While the Cabinet paper talks of a “fragmented approach to family law,” the review is itself just as fragmented. Mr Power is looking at the pennies and not the pounds. Notwithstanding, it must be said that there is merit in the parallel work by government to reduce legal aid costs.

Policy Not Included – the cabinet paper states “It is not the purpose of the review to examine individual family law acts and the policy rationale that underpins them.”10 These words surprisingly are not included in the official Terms of Reference (TOR) for the review, but the next round will have to include this.

It is NZ’s disjointed and unworkable family law policy that is the real Hydra head Mr Power needs to cut off.
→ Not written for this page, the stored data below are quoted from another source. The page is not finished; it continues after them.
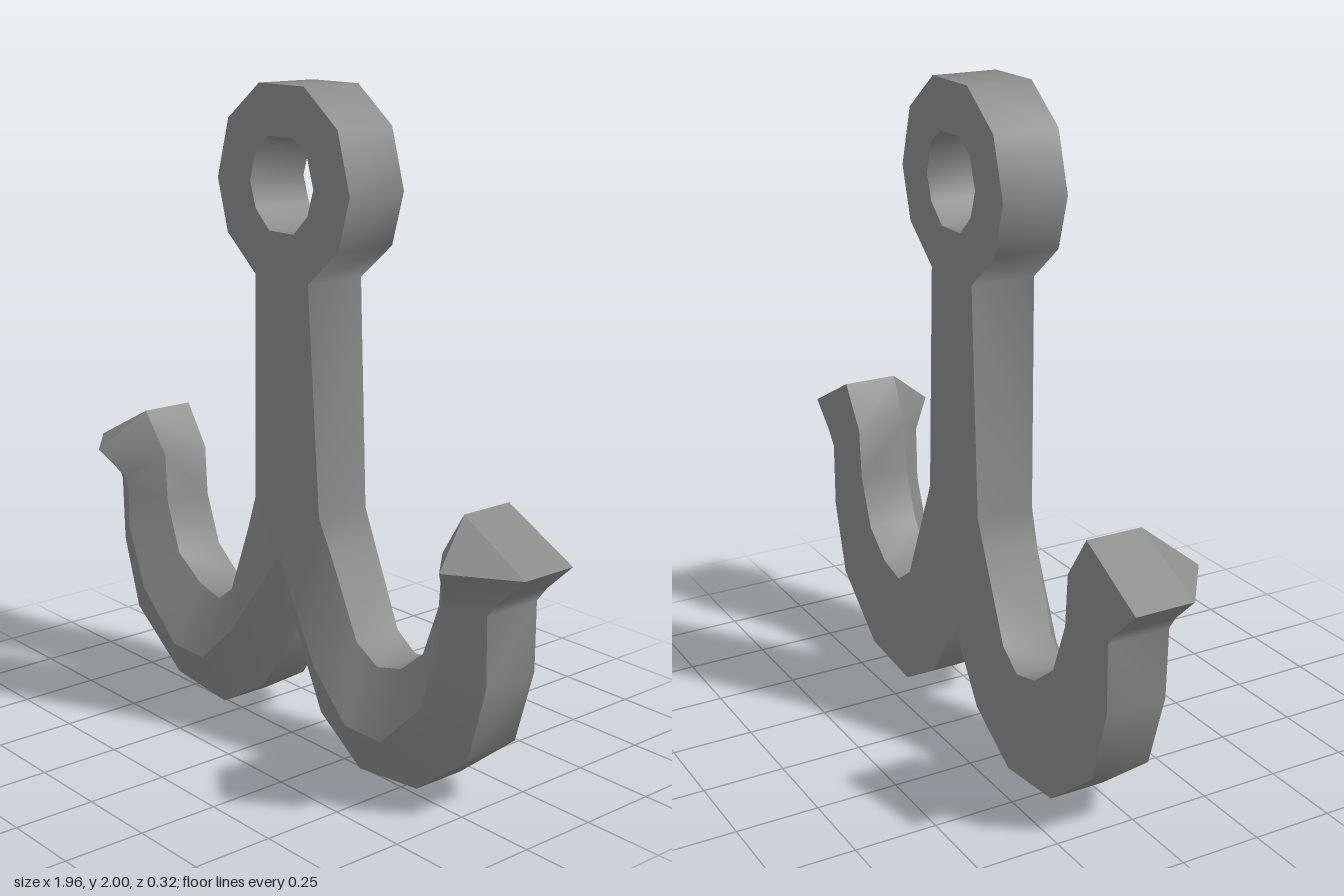
import * as THREE from 'three';
import { mergeGeometries, mergeVertices } from 'three/addons/utils/BufferGeometryUtils.js';

const BACK = -0.165;

// Ring from top to bottom: outer rim (x, y) and hole rim (x, y)
const RING = [
  [[0, 2], [0, 1.852]],
  [[0.1, 2], [0.055, 1.852]],
  [[0.245, 1.89], [0.113, 1.81]],
  [[0.298, 1.71], [0.143, 1.715]],
  [[0.252, 1.55], [0.117, 1.635]],
  [[0.12, 1.44], [0.055, 1.577]],
  [[0.12, 1.44], [0, 1.577]],
].map(([rim, hole]) => [[...rim, 0.04], [...hole, 0.04], [...hole, 0.04]]);

// Shank foot to fluke tip: inner edge, ridge, outer edge (x, y, z each)
const ARM = [
  [[0.15, 0.74, 0.02], [0, 0.59, 0.05], [0, 0.355, -0.03]],
  [[0.2, 0.623, 0.01], [0.09, 0.46, 0.065], [0.045, 0.26, -0.015]],
  [[0.3, 0.39, 0], [0.2, 0.3, 0.08], [0.14, 0.115, 0]],
  [[0.38, 0.335, -0.01], [0.345, 0.165, 0.085], [0.33, 0, 0.01]],
  [[0.48, 0.36, -0.01], [0.5, 0.165, 0.085], [0.575, 0.025, 0.01]],
  [[0.58, 0.44, 0], [0.66, 0.32, 0.09], [0.79, 0.2, 0.02]],
  [[0.64, 0.6, 0], [0.735, 0.515, 0.09], [0.855, 0.43, 0.025]],
  [[0.65, 0.76, 0], [0.737, 0.645, 0.09], [0.855, 0.64, 0.03]],
  [[0.65, 0.76, 0], [0.75, 0.685, 0.095], [0.89, 0.685, 0.025]],
  [[0.74, 0.895, 0.01], [0.8, 0.775, 0.16], [0.98, 0.77, 0.02]],
];

// Smooth surface from triangles, mirrored for side -1; empty triangles are dropped
function smoothSurface(triangles, side) {
  const pos = [];
  for (const [a, b, c] of triangles) {
    const [A, B, C] = [a, b, c].map((p) => new THREE.Vector3(p[0] * side, p[1], p[2]));
    if (new THREE.Triangle(A, B, C).getArea() < 1e-7) continue;
    for (const p of side > 0 ? [A, B, C] : [A, C, B]) pos.push(p.x, p.y, p.z);
  }
  const g = new THREE.BufferGeometry();
  g.setAttribute('position', new THREE.Float32BufferAttribute(pos, 3));
  const merged = mergeVertices(g);
  merged.computeVertexNormals();
  return merged;
}

// Half of a part: five strips along the stations, smooth lengthwise with hard edges between
function halfGeometry(stations, side, openSegment) {
  const loops = stations.map(([i, m, o]) =>
    [i, m, o, [o[0], o[1], BACK], [i[0], i[1], BACK]]);
  const surfaces = [];
  for (let j = 0; j < 5; j++) {
    const k = (j + 1) % 5;
    const triangles = [];
    for (let s = 0; s < loops.length - 1; s++) {
      if (s === openSegment && (j === 1 || j === 2)) continue; // open on the centre line
      const a = loops[s], b = loops[s + 1];
      triangles.push([a[j], a[k], b[k]], [a[j], b[k], b[j]]);
    }
    surfaces.push(smoothSurface(triangles, side));
  }
  // Pointed fluke end: spike facet and flat end face
  const e = loops[loops.length - 1];
  surfaces.push(smoothSurface([[e[0], e[1], e[2]]], side));
  surfaces.push(smoothSurface([[e[0], e[2], e[3]], [e[0], e[3], e[4]]], side));
  return mergeGeometries(surfaces);
}

export function createModel() {
  const group = new THREE.Group();
  group.name = 'anchor';
  const iron = new THREE.MeshStandardMaterial({ color: 0x8a8a8a });
  iron.name = 'grey iron';

  // Ring, shank and arm run on as one piece in each half
  for (const [name, side] of [['leftHalf', 1], ['rightHalf', -1]]) {
    const mesh = new THREE.Mesh(halfGeometry([...RING, ...ARM], side, RING.length - 1), iron);
    mesh.name = name;
    group.add(mesh);
  }
  return group;
}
The Care of Children Act (CoCA) itself is tantamount to a declaration of war between separating parents, and another major source of the high costs experienced in the Family Court. The problem with CoCA is it does not give a clear status to biological mothers and fathers that they are equal parents. Instead it encourages ‘day-to-day care’ to be given to one parent (it used to be called ‘custody’) and the other parent has ‘contact’ (it used to be called ‘access’). The provisions for guardianship in CoCA are a shell, they have little or no practical consequence and they do not foster true parental equality. The outcome is that most often one parent is made the winner of the children; the other the loser.

Family law over the past decades has been largely ideologically driven, and used to redefine NZ social policy and hence society itself. A preference for maternal sole custody has driven a major downgrading of the family, enabled by the transfer of tens of billions of tax dollars via the DPB and other benefits. Property and child support legislation has resulted in the transfer of tens of billions of dollars (mostly from men to women). Yet such policy is specifically excluded from the review. The focus seems to be just on government costs.
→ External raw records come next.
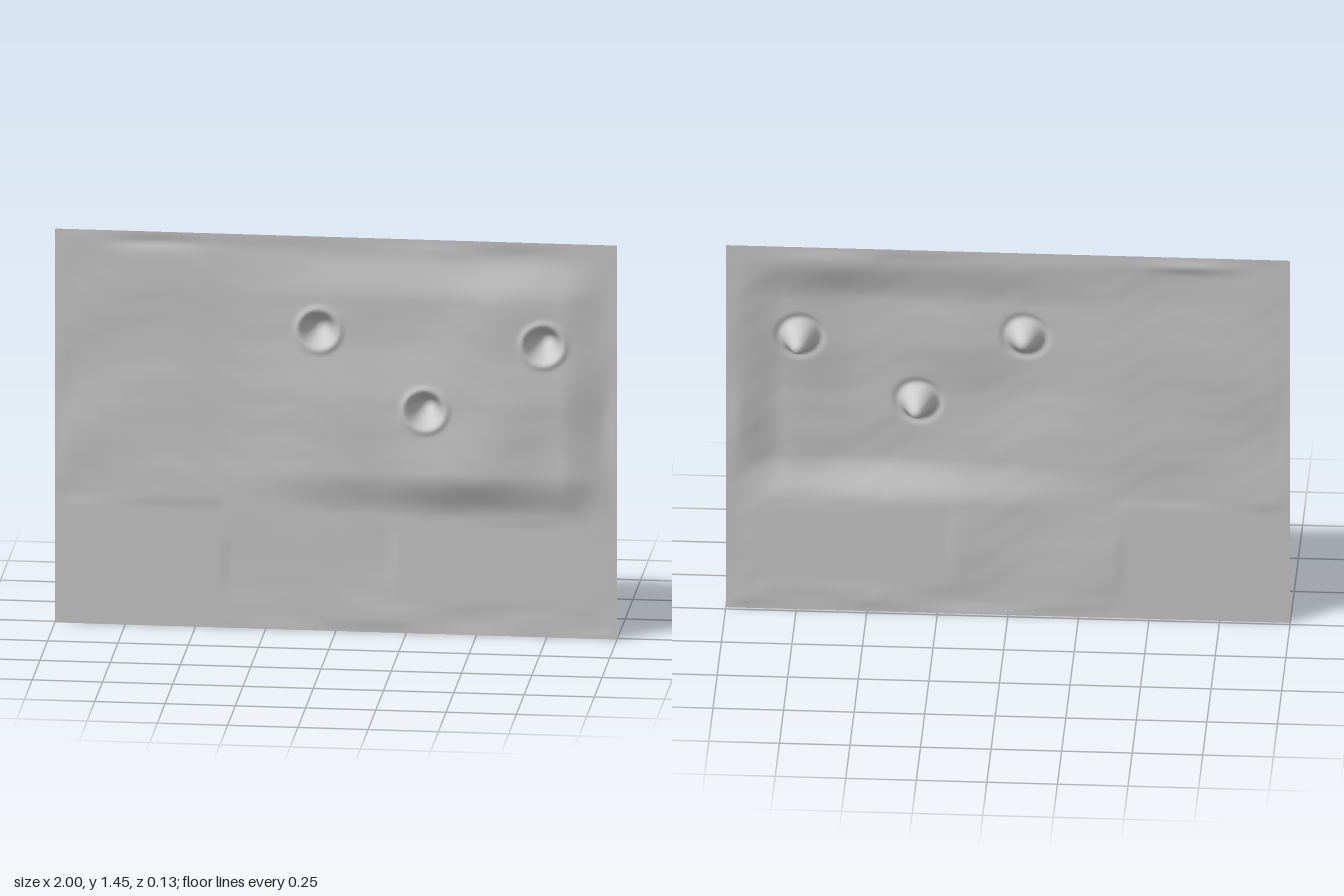
import * as THREE from 'three';

const HEIGHT = 1.45;
const step = THREE.MathUtils.smoothstep;
const bell = (v, c, w) => Math.exp(-(((v - c) / w) ** 2));

// Pits: centre x, centre y, depth reached by the tip
const pits = [[-0.06, 1.11, -0.05], [0.32, 0.83, -0.06], [0.74, 1.08, -0.07]];

// Piecewise smooth profile through [position, value] pairs
function profile(points, v) {
  for (let i = 1; i < points.length; i++) {
    const [a, fa] = points[i - 1], [b, fb] = points[i];
    if (v <= b) return fa + (fb - fa) * step(v, a, b);
  }
  return points[points.length - 1][1];
}

const swellX = [[-0.45, 0], [0.1, 0.6], [0.55, 1], [0.8, 0.7], [0.98, 0]];
const swellY = [[0.43, 0], [0.6, 1], [0.85, 0.97], [1.1, 0.68], [1.23, 0.68], [1.4, 0]];

// Level patches along the bottom: 1 inside, 0 outside
function flatness(x, y) {
  const left = (1 - step(x, -0.42, -0.37)) * (1 - step(y, 0.43, 0.48));
  const right = step(x, 0.17, 0.23) * (1 - step(x, 0.88, 0.93)) * (1 - step(y, 0.39, 0.45)) * step(y, 0.07, 0.13);
  return Math.max(left, right);
}

function ripple(x, y) {
  const broad = 0.0022 * Math.sin(4.1 * x + 9 * y + 1.5 * Math.sin(3 * x))
    + 0.0016 * Math.sin(15 * y - 5 * x + 2 * Math.sin(4 * x + 1))
    + 0.0010 * Math.sin(11 * x + 7 * y + Math.sin(9 * y));
  const fine = 0.00025 * Math.sin(55 * y + 16 * x + 2 * Math.sin(14 * x));
  return broad + fine;
}

function surfaceDepth(x, y) {
  const border = step(1 - Math.abs(x), 0, 0.06) * step(y, 0, 0.05) * step(HEIGHT - y, 0, 0.05);
  let z = 0.013 + 0.047 * profile(swellX, x) * profile(swellY, y);
  z += ripple(x, y) * (1 - flatness(x, y)) * border;
  // long dent near the upper left edge
  z -= 0.006 * bell(x, -0.65, 0.15) * bell(y, 1.41, 0.02);
  for (const [px, py, tip] of pits) {
    const r = Math.hypot(x - px, y - py);
    z += 0.006 * bell(r, 0.076, 0.012);
    z += (tip - z) * (1 - step(r, 0.008, 0.07));
  }
  return z;
}

export function createModel() {
  const group = new THREE.Group();
  group.name = 'reliefPanel';

  // Sheet displaced by the swelling, ripples and pits
  const geometry = new THREE.PlaneGeometry(2, HEIGHT, 240, 174);
  geometry.translate(0, HEIGHT / 2, 0);
  const position = geometry.attributes.position;
  for (let i = 0; i < position.count; i++) {
    position.setZ(i, surfaceDepth(position.getX(i), position.getY(i)));
  }
  geometry.computeVertexNormals();

  const material = new THREE.MeshStandardMaterial({ color: 0xcccccc, side: THREE.DoubleSide });
  const sheet = new THREE.Mesh(geometry, material);
  sheet.name = 'pittedSheet';
  group.add(sheet);
  return group;
}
The Vision – The government needs a clear vision on how to deal with the problems. The objective must be a family law system that is simple for the public to understand, treats parents as equals, encourages cooperation, and is cost effective.

The review must be independent. Using the same hacks who have taken NZ down the wrong path for the past 30 years will not give the review good outcomes or credibility.
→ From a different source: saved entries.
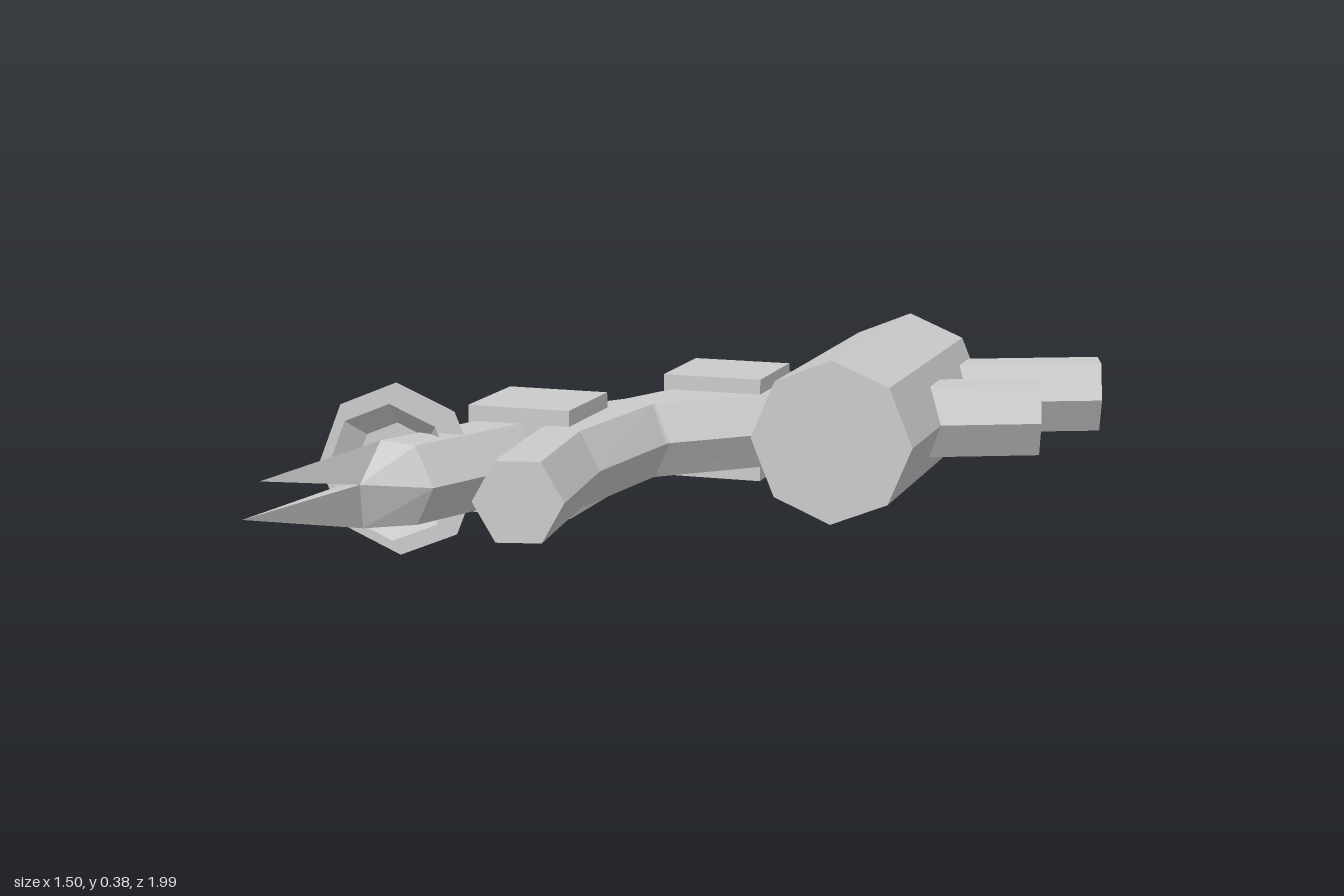
import * as THREE from 'three';
import { ConvexGeometry } from 'three/addons/geometries/ConvexGeometry.js';

const MID = 0.195; // height of every part's axis
const HALF = 0.085; // half height of the hexagonal limbs

const material = new THREE.MeshStandardMaterial({ color: 0xcccccc, flatShading: true });
const thinMaterial = new THREE.MeshStandardMaterial({
  color: 0xcccccc, flatShading: true, side: THREE.DoubleSide,
});

function part(name, geometry, mat = material) {
  const mesh = new THREE.Mesh(geometry, mat);
  mesh.name = name;
  return mesh;
}

// Hexagon between two side corners, given as [x, z] pairs
function hexRing([ax, az, bx, bz]) {
  const at = (t, y) => new THREE.Vector3(ax + (bx - ax) * t, MID + y, az + (bz - az) * t);
  return [at(0, 0), at(0.25, HALF), at(0.75, HALF), at(1, 0), at(0.75, -HALF), at(0.25, -HALF)];
}

// Hexagonal limb swept through a list of cross-sections, closed at both ends
function limb(name, sections) {
  const rings = sections.map(hexRing);
  const points = [];
  for (let r = 0; r < rings.length - 1; r++) {
    const p = rings[r], q = rings[r + 1];
    for (let i = 0; i < 6; i++) {
      const j = (i + 1) % 6;
      points.push(p[i], q[i], q[j], p[i], q[j], p[j]);
    }
  }
  const first = rings[0], last = rings[rings.length - 1];
  for (let i = 1; i < 5; i++) {
    points.push(first[0], first[i], first[i + 1], last[0], last[i + 1], last[i]);
  }
  const geometry = new THREE.BufferGeometry().setFromPoints(points);
  geometry.computeVertexNormals();
  return part(name, geometry);
}

// Shallow eight-sided dome bulging towards the back
function dome(name, x, rimZ) {
  const profile = [[0.15, 0], [0.1, 0.04], [0, 0.06]].map(([r, h]) => new THREE.Vector2(r, h));
  const geometry = new THREE.LatheGeometry(profile, 8);
  geometry.rotateX(-Math.PI / 2);
  const mesh = part(name, geometry, thinMaterial);
  mesh.position.set(x, MID, rimZ);
  return mesh;
}

export function createModel() {
  const group = new THREE.Group();
  group.name = 'model';

  // Octagonal body with a domed back
  const body = part('body', new THREE.CylinderGeometry(0.19, 0.19, 0.74, 8).rotateX(Math.PI / 2));
  body.position.set(0.25, MID, -0.472);
  group.add(body, dome('bodyDome', 0.25, -0.803));

  // Two short stubs on the left side
  group.add(
    limb('rearStub', [[0.325, -0.64, 0.25, -0.81], [0.745, -0.815, 0.695, -1.0]]),
    limb('frontStub', [[0.325, -0.33, 0.25, -0.50], [0.66, -0.475, 0.61, -0.655]]),
  );

  // Jointed arm and the plain limb beside it
  const wrist = [-0.595, 0.55, -0.41, 0.605];
  group.add(
    limb('arm', [
      [0.14, -0.70, 0.28, -0.575],
      [-0.13, -0.39, 0.03, -0.30],
      [-0.265, -0.065, -0.10, 0.02],
      [-0.43, 0.15, -0.26, 0.23],
      wrist,
    ]),
    limb('sideLimb', [
      [0.11, -0.40, 0.21, -0.27],
      [-0.265, -0.065, -0.10, 0.015],
      [-0.325, 0.34, -0.14, 0.34],
      [-0.285, 0.695, -0.10, 0.65],
    ]),
  );

  // Cube joints on the arm
  for (const [name, x, z] of [['upperJoint', -0.0625, -0.3075], ['lowerJoint', -0.3425, 0.1875]]) {
    const joint = part(name, new THREE.BoxGeometry(0.236, 0.24, 0.236));
    joint.position.set(x, MID, z);
    group.add(joint);
  }

  // Hand wedge with two long spikes
  const ring = hexRing(wrist);
  const palm = new THREE.Vector3(-0.54, 0.21, 0.685);
  const heel = new THREE.Vector3(-0.55, MID - HALF, 0.655);
  group.add(
    part('hand', new ConvexGeometry([...ring, palm, heel])),
    part('upperSpike', new ConvexGeometry([
      ring[0], ring[1], palm, new THREE.Vector3(-0.605, 0.277, 0.99)])),
    part('lowerSpike', new ConvexGeometry([
      ring[0], heel, palm, new THREE.Vector3(-0.65, 0.195, 0.985)])),
  );

  // Flat wrist disc with a dome through it
  const disc = part('wristDisc', new THREE.CircleGeometry(0.19, 8), thinMaterial);
  disc.position.set(-0.56, MID, 0.457);
  group.add(disc, dome('wristDome', -0.56, 0.495));

  return group;
}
The review must take a holistic approach and look at the whole family policy picture that has driven NZ towards expensive and unworkable social/legal solutions.

If Mr Power wants to cut the cost of the Family Court by half at a stroke he should help end the war between parents and introduce equal shared parenting, where the starting point for biological parents is that they are equals in terms of care of their children. This removes all the uncertainty about which parent is to be the winner and which one is the loser, and hence it removes most of the Family Court combat. ACT MP Muriel Newman sought to introduce such common sense law a decade ago. She placed the Shared Parenting Bill before Parliament, but the then Labour led government voted it down. It is salutary to reflect on the billions of dollars that could have been saved in the past decade on Family Court and benefit expenses if Muriel’s Bill had been allowed to become law. The best Mr Power can hope to save with his current review is trivial by comparison.

The Hydra can be defeated, but it will take the skill of a Hercules. New Zealanders will celebrate when the wretched creature is slain at last. This review lacks the vision to kill the beast, but the one following can do it.

  1. Simon Power AMINZ Conference 230211
  2. Simon Power AMINZ Conference 230211
  3. Paper to Cabinet Domestic Policy Committee DOM Min (11) 6/2 Dated 110411
  4. http://nz.news.yahoo.com/a/- op-stories/9231793/family-court-review-overdue-counsellor/
  5. Simon Power AMINZ Conference 230211
  6. Simon Power AMINZ Conference 230211 
  7. Paper to Cabinet Domestic Policy Committee DOM Min (11) 6/2 Dated 110411 – Costs were $83.9m per year in 2004/5 
  8. Paper to Cabinet Domestic Policy Committee DOM Min (11) 6/2 Dated 110411 – Costs were $83.9m per year in 2004/5 
  9. http://www.stuff.co.nz/business/5036938/Law-system-a-laughing-stock 
  10. Paper to Cabinet Domestic Policy Committee DOM Min (11) 6/2 Dated 110411